A hard work to classify. It sets out a bleak view of American healthcare in which politics has eroded a system that can, in principle, deal with large-scale medical emergencies – but which i practice has degraded to the point that it can't function at all. In this telling, the covid-19 pandemic was an inevitable tragedy, one that the federal government and the president made worse by their actions (and inactions), but would have been unable to address in any case because the means of control, and of action, have degraded beyond the point of effectiveness. It's especially scathing of the CDC and its false (in the author's view) claims to authority and leadership.
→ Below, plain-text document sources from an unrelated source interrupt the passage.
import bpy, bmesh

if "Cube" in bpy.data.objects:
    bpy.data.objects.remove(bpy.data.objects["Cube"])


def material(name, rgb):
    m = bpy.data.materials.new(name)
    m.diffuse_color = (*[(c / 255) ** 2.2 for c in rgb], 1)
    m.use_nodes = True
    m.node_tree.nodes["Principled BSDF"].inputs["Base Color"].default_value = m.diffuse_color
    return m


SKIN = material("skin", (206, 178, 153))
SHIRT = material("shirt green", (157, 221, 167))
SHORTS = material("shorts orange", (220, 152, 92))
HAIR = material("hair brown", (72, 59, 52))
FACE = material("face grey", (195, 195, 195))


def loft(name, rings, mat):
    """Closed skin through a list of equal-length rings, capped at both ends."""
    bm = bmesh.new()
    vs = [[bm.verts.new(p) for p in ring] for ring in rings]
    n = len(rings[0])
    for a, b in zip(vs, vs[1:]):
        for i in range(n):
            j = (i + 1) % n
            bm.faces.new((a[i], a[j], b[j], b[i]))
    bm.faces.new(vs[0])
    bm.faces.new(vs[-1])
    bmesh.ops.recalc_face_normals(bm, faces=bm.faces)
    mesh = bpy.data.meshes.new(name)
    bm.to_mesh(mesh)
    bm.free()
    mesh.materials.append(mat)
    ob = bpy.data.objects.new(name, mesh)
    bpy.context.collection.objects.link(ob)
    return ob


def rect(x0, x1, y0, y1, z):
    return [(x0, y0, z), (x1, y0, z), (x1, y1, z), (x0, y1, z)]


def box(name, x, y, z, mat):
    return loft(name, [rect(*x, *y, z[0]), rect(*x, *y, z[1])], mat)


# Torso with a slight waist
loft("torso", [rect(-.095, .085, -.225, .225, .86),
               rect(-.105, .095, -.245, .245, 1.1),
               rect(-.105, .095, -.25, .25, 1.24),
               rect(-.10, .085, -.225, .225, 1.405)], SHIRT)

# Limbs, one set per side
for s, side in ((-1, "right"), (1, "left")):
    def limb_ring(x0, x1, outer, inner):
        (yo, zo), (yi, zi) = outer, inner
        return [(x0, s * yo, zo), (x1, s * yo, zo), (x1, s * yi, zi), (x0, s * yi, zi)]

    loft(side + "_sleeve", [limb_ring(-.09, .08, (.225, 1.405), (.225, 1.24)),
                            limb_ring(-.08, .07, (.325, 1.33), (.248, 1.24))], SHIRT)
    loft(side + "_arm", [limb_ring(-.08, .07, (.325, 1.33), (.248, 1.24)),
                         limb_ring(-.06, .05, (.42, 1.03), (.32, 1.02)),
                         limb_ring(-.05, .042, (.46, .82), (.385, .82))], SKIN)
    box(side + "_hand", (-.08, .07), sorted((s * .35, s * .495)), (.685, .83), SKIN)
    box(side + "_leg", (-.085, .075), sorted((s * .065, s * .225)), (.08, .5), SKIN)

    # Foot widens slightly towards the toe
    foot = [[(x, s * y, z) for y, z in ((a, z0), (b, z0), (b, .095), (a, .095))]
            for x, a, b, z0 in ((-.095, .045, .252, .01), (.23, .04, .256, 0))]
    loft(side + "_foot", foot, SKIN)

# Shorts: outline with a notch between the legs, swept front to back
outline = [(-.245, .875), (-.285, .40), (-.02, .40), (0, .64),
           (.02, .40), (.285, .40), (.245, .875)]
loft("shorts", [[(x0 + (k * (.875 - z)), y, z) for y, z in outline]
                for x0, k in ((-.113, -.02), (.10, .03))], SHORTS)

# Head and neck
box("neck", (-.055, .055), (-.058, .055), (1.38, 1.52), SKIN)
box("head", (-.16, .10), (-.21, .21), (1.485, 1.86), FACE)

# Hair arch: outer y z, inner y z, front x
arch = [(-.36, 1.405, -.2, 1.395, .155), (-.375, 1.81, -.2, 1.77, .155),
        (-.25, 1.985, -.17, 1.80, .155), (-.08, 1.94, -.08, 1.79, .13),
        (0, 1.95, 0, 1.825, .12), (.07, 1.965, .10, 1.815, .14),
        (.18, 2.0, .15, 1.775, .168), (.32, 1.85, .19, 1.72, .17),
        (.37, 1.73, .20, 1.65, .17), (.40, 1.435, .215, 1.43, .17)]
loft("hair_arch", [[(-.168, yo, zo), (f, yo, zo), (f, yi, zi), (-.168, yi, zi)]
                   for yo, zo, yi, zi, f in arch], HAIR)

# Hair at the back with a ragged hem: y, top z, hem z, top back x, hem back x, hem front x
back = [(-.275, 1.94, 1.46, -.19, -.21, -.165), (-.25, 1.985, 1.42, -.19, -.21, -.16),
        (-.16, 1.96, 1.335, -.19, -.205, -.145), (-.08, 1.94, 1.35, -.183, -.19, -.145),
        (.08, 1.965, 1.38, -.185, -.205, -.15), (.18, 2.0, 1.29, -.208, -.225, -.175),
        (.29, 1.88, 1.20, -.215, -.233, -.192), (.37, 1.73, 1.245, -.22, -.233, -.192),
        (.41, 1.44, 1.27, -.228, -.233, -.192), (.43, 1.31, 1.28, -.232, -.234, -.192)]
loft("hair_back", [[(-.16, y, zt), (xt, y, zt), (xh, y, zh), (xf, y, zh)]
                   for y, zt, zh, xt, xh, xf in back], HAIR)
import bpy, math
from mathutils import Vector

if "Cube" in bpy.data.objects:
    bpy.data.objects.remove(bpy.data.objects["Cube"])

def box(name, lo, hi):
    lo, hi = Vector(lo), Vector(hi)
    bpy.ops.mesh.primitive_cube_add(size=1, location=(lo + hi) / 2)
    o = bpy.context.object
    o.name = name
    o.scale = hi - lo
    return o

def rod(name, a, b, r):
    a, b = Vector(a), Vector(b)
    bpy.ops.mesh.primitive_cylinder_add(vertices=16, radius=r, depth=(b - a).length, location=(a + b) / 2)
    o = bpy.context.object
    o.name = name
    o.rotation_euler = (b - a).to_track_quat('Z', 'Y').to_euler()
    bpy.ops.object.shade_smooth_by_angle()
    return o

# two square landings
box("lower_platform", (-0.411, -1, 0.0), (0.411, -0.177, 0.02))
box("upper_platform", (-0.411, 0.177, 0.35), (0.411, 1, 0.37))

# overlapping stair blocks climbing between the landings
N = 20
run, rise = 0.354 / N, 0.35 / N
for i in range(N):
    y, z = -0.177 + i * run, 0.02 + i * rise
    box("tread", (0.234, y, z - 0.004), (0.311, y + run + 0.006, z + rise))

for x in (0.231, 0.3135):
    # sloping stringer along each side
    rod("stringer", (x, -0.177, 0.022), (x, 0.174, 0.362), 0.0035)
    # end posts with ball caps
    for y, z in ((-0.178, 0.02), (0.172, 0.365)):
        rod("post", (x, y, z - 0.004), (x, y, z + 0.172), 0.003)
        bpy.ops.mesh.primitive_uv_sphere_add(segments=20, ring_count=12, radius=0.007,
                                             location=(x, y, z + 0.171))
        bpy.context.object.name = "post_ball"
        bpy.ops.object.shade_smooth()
But it makes, in my opinion, a mistake in trying to find a collection of heroes who can serve as independent counterpoints to the institutional failings. Perhaps that's also inevitable in Lewis' journalistic style, and (as always with his books) he does indeed find a cast of memorable and unusual characters. But he suggests that bureaucratic impediments serve no purpose or are malicious, where in fact they serve as important corrections on risk to the public: one may argue that the safeguards should be jettisoned in a pandemic, but not (I think) that their existence per se is unnecessary. More seriously in my view, Lewis inherently promotes the "great man" theory of science (although one of his protagonists is a woman): the idea that individuals can change the course of history, and are held back by the inertia of the scientific "establishment", which in my experience doesn't exist. He also seems to feel that capitalism and private investment are a way forward, despite detailing all the failures of private companies along the way, and despite the evidence from countries other than America as to the power of centralised, planned, government interventions.
Finished on Sun, 19 Sep 2021 00:00:00 -0700.